Grinnell’s own knowledge of three tribes of the Plains — the Pawnee, the Blackfeet and the Cheyenne — would expand with every summer he spent out West. As an author, he was considered the premier ethnologist of these people. But his tone would have made his subjects wince. While advocating for the people of Indian country, while learning their languages, customs and religious ways, and explaining it to the rest of the world, he still sounded like a cultural interloper from Manhattan.
He wrote that Indians had “the stature of a man with the experience and reasoning powers of a child.” This sentiment was common among even the most progressive voices of the time. But when considering the alternative — the plunderers, robber barons and overt racists who tried to wipe the native imprint from the land — Grinnell was ahead of his time. “The story of our government’s intercourse with this race is an unbroken narrative of injustice, fraud and robbery,” he wrote in 1892.
Taliaferro, an author of five previous books, does a good job defending his subject on this count, noting how Grinnell’s attitude evolved from the romantic to the pragmatic. “The tendency is to lump men of his generation and class in one foul ball of bigotry,” he writes.

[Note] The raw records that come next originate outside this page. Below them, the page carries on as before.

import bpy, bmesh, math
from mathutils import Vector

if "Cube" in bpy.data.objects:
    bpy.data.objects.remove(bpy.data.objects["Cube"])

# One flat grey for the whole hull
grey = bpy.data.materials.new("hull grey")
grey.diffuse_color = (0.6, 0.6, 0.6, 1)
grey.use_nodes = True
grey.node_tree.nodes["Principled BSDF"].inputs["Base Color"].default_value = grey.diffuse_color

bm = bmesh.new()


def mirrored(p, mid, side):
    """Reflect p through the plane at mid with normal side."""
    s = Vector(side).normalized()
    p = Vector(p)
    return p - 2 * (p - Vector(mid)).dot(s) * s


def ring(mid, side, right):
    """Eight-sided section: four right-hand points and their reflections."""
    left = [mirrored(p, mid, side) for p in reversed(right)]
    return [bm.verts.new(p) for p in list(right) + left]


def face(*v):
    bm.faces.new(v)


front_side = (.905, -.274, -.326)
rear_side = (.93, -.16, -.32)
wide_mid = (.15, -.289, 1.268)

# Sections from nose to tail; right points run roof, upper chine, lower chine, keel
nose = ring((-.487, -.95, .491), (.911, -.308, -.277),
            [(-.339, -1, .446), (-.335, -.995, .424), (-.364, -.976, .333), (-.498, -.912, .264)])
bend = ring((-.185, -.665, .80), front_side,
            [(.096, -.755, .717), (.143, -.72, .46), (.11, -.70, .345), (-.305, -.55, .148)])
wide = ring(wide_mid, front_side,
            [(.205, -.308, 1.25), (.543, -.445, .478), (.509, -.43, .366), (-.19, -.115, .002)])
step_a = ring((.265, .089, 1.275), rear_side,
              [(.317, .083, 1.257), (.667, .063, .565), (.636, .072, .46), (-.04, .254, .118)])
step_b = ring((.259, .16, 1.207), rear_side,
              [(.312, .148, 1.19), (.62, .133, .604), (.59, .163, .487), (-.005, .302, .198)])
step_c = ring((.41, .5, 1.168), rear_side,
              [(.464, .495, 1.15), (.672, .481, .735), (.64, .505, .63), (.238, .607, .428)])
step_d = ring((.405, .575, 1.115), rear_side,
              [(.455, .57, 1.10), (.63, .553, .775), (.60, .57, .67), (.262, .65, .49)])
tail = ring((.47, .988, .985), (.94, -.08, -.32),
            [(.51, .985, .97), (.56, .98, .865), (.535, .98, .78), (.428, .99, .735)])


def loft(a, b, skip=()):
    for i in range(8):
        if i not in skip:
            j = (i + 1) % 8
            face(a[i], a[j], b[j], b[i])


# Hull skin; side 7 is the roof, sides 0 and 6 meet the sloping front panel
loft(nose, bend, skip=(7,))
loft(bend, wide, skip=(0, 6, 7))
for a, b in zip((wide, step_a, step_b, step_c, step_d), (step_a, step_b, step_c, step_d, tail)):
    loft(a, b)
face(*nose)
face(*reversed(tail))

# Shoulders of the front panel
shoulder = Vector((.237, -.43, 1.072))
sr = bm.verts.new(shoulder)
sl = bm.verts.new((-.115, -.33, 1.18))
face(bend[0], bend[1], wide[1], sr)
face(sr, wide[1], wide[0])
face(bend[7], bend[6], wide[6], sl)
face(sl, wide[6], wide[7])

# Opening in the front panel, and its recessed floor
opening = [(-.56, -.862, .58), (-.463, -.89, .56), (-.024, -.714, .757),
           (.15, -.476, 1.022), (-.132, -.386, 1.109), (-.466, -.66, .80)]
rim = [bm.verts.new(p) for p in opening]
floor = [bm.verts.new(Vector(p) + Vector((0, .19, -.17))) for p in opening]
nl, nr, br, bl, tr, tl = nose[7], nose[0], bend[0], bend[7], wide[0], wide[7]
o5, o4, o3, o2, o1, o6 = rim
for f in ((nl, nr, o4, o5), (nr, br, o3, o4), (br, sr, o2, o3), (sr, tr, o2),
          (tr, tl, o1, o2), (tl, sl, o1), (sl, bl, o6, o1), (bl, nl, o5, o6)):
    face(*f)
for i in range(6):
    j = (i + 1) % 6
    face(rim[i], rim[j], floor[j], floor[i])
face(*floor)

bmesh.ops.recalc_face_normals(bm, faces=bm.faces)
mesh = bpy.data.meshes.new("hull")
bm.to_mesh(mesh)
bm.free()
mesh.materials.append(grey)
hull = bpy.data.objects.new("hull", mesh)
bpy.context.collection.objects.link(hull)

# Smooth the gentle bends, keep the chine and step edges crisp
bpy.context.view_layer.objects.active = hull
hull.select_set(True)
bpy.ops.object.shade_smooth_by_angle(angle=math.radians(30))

With his other great lifework, on behalf of the natural world, Grinnell accomplished much. As the longtime editor of Forest and Stream, he went after poachers, pushed politicians to protect the habitat of the creatures his readers loved to hunt, and tried to shame his fellow citizens for what they were doing in the name of civilization. He was largely responsible for the creation of Glacier National Park. And a glacier in those American Alps still bears his name, though it’s shrinking rapidly under the duress of climate change. (Grinnell College, in Iowa, is not connected with him or his immediate family.)
In giving Grinnell his due, Taliaferro, a former senior editor at Newsweek, could have put his manuscript on a diet. There is far too much detail about peripheral matters that do little to enhance the character or his passions. The story often lacks momentum. He is coy — annoyingly so — about whether Grinnell, who married late in life, might have been gay. There’s much hinting of “Brokeback Mountain” intimacy in the great outdoors among manly men of means.
It hurts me as a Westerner to say that Easterners like Grinnell were better stewards of the big land on the sunset side of the continent than many who lived there. Grinnell helped to block a plan by knuckleheads in Idaho to build a dam in Yellowstone National Park. And his fighting words kept the timber, mining and grazing interests from getting total control over our public lands. Grinnell’s memory lives on in the wild. And with this book, he is given the fresh look that he deserves.